WHAT YOU ARE ASKED TO DO
Scan the lines below; pull out those with "range".

MATERIAL FOR THE TASK

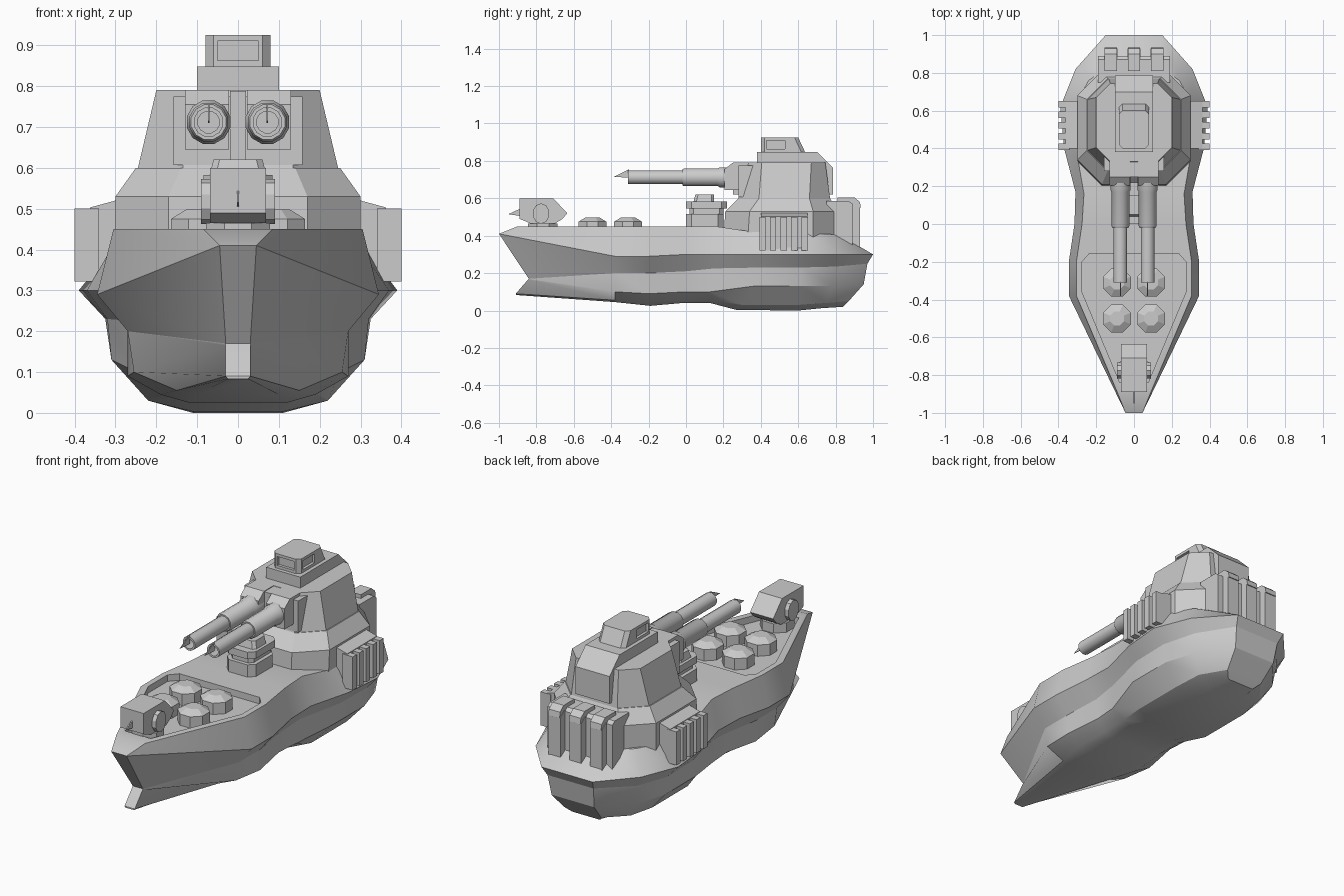
import bpy, bmesh, math
from mathutils import Vector

if "Cube" in bpy.data.objects:
    bpy.data.objects.remove(bpy.data.objects["Cube"])


def finish(name, bm, smooth=None):
    bmesh.ops.recalc_face_normals(bm, faces=bm.faces)
    me = bpy.data.meshes.new(name)
    bm.to_mesh(me)
    bm.free()
    ob = bpy.data.objects.new(name, me)
    bpy.context.collection.objects.link(ob)
    if smooth:
        bpy.ops.object.select_all(action='DESELECT')
        ob.select_set(True)
        bpy.context.view_layer.objects.active = ob
        bpy.ops.object.shade_smooth_by_angle(angle=math.radians(smooth))
    return ob


def loft(name, rings, smooth=None, strip_caps=False):
    """Skin a list of closed rings and cap both ends."""
    bm = bmesh.new()
    vs = [[bm.verts.new(p) for p in r] for r in rings]
    n = len(vs[0])
    for a, b in zip(vs, vs[1:]):
        for i in range(n):
            j = (i + 1) % n
            bm.faces.new((a[i], a[j], b[j], b[i]))
    for r in (vs[0], vs[-1]):
        if strip_caps:
            for i in range(n // 2 - 1):
                bm.faces.new((r[i], r[i + 1], r[n - 2 - i], r[n - 1 - i]))
        else:
            bm.faces.new(r)
    return finish(name, bm, smooth)


def hull(name, lines):
    """Loft mirrored long lines of (x, y, z), ordered top to bottom."""
    rings = []
    for st in zip(*lines):
        rings.append(list(st) + [(-x, y, z) for x, y, z in reversed(st)])
    return loft(name, rings, 28, True)


def block(name, layers):
    """Stack of chamfered rectangles: (half width, y0, y1, chamfer, z)."""
    rings = []
    for h, a, b, c, z in layers:
        half = [(h - c, a), (h, a + c), (h, b - c), (h - c, b)]
        rings.append([(x, y, z) for x, y in half] + [(-x, y, z) for x, y in reversed(half)])
    return loft(name, rings)


def side_prism(name, prof, x0, x1):
    return loft(name, [[(x, y, z) for y, z in prof] for x in (x0, x1)])


def box(name, x0, x1, y0, y1, z0, z1):
    return side_prism(name, [(y0, z0), (y1, z0), (y1, z1), (y0, z1)], x0, x1)


def turned(name, prof, centre, axis, n, smooth=None):
    """Rings of (radius, distance) about the y or z axis."""
    rings = []
    for r, d in prof:
        ring = []
        for k in range(n):
            t = 2 * math.pi * (k + .5) / n
            u, v = r * math.cos(t), r * math.sin(t)
            ring.append(Vector(centre) + Vector((u, d, v) if axis == 'y' else (u, v, d)))
        rings.append(ring)
    return loft(name, rings, smooth)


def cut(ob, cutter):
    cutter.hide_render = True
    cutter.hide_viewport = True
    m = ob.modifiers.new("cut", 'BOOLEAN')
    m.operation, m.solver, m.object = 'DIFFERENCE', 'EXACT', cutter


# hull: lines from bow to stern
deck = [(.085, -.9, .45), (.305, -.38, .45), (.305, -.2, .45), (.275, 0, .45), (.265, .16, .45),
        (.3, .36, .42), (.3, .65, .41), (.24, .76, .41), (.14, .83, .40)]
knuckle = [(.045, -1, .41), (.345, -.38, .29), (.345, -.2, .29), (.315, 0, .3), (.31, .17, .3),
           (.37, .4, .3), (.39, .62, .3), (.31, .82, .3), (.15, 1, .3)]
chine = [(.03, -.84, .17), (.27, -.38, .2), (.27, -.2, .2), (.25, 0, .21), (.26, .15, .225),
         (.32, .4, .23), (.325, .62, .23), (.27, .8, .235), (.135, .97, .25)]
low = [(.03, -.845, .165), (.255, -.38, .1), (.27, -.2, .09), (.24, 0, .1), (.25, .13, .1),
       (.31, .36, .13), (.31, .62, .13), (.26, .78, .13), (.125, .95, .14)]
bilge = [(.03, -.91, .09), (.15, -.38, .055), (.19, -.2, .045), (.18, -.02, .055), (.18, .13, .055),
         (.22, .3, .03), (.22, .6, .03), (.2, .75, .04), (.11, .87, .05)]
keel = [(.025, -.91, .083), (.1, -.38, .045), (.12, -.19, .025), (.12, -.02, .04), (.12, .13, .04),
        (.11, .27, .003), (.11, .6, 0), (.1, .72, .012), (.08, .84, .02)]
upper = hull("upper_hull", [deck, knuckle, chine])
hull("lower_hull", [chine, low, bilge, keel])

# sunken foredeck
half = [(.075, -.84), (.275, -.36), (.275, -.2), (.235, -.155)]
outline = half + [(-x, y) for x, y in reversed(half)]
cut(upper, loft("foredeck_cutter", [[(x, y, z) for x, y in outline] for z in (.415, .6)]))
for s in (-1, 1):
    for y in (-.5, -.31):
        turned("deck_hatch", [(.08, .40), (.08, .475), (.04, .498)], (s * .09, y, 0), 'z', 8)

# bow turret
turned("bow_turret_base", [(.085, .40), (.085, .465)], (0, -.765, 0), 'z', 8)
side_prism("bow_turret", [(-.89, .49), (-.89, .6), (-.71, .6), (-.635, .52), (-.66, .49),
                          (-.7, .465), (-.83, .465)], -.068, .068)
cheek = [(.045 * math.cos(t) - .775, .055 * math.sin(t) + .518)
         for t in [math.pi * (k + .5) / 5 for k in range(10)]]
side_prism("bow_turret_cheeks", cheek, -.09, .09)
side_prism("bow_turret_spike", [(-.95, .515), (-.885, .545), (-.885, .505)], -.003, .003)

# sighting post under the guns
block("post_base", [(.085, 0, .2, .03, .44), (.085, 0, .2, .03, .515)])
block("post_neck", [(.065, .02, .2, .02, .51), (.065, .02, .2, .02, .55)])
block("post_head", [(.085, 0, .22, .03, .545), (.085, 0, .22, .03, .582)])
block("post_cap", [(.07, .04, .15, .015, .58), (.06, .05, .15, .015, .62)])

# superstructure and main turret
block("superstructure", [(.3, .2, .81, .13, .38), (.3, .21, .81, .13, .53), (.25, .28, .77, .11, .6)])
block("main_turret", [(.245, .28, .77, .11, .6), (.2, .33, .745, .075, .79)])
side_prism("turret_rear_housing", [(.38, .78), (.38, .848), (.7, .848), (.785, .765), (.785, .62),
                                   (.7, .62)], -.1, .1)
cupola = block("cupola", [(.08, .4, .64, .02, .84), (.08, .4, .6, .02, .925)])
cut(cupola, box("cupola_side_window_cutter", .066, .2, .43, .53, .863, .91))
cut(cupola, box("cupola_other_window_cutter", -.2, -.066, .43, .53, .863, .91))
cut(cupola, box("cupola_front_window_cutter", -.05, .05, .3, .415, .863, .91))

# twin guns
box("gun_frame", -.158, .158, .28, .4, .607, .775)
box("gun_divider", -.02, .02, .25, .4, .62, .788)
for s in (-1, 1):
    a, b = sorted((s * .022, s * .13))
    side_prism("mantlet", [(.205, .645), (.205, .755), (.25, .79), (.4, .79), (.4, .645)], a, b)
    turned("gun_barrel", [(.055, .25), (.055, .18), (.049, .17), (.049, -.01), (.044, -.02),
                          (.037, -.02), (.037, -.31), (.027, -.31), (.027, -.25)],
           (s * .072, 0, .712), 'y', 12, 35)
    side_prism("muzzle_spike", [(-.385, .715), (-.305, .755), (-.305, .71)],
               s * .072 - .002, s * .072 + .002)

# finned side pods
for s in (-1, 1):
    prof = [(.26, .525), (.3, .52), (.362, .503), (.362, .32), (.26, .32)]
    loft("side_pod", [[(s * x, y, z) for x, z in prof] for y in (.4, .65)])
    for k in range(5):
        y = .392 + k * .0565
        a, b = sorted((s * .34, s * .4))
        box("side_fin", a, b, y, y + .034, .322, .5)

# stern exhaust pack
side_prism("exhaust_mount", [(.75, .32), (.89, .32), (.89, .57), (.87, .585), (.75, .585)], -.19, .19)
for x in (-.122, 0, .122):
    side_prism("exhaust_stack", [(.8, .32), (.93, .32), (.93, .55), (.9, .575), (.8, .575)],
               x - .035, x + .035)
    side_prism("exhaust_cap", [(.81, .57), (.935, .55), (.93, .58), (.9, .605), (.81, .605)],
               x - .033, x + .033)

TASK ANSWER
        for i in range(n):
            for i in range(n // 2 - 1):
        for k in range(n):
         for t in [math.pi * (k + .5) / 5 for k in range(10)]]
    for k in range(5):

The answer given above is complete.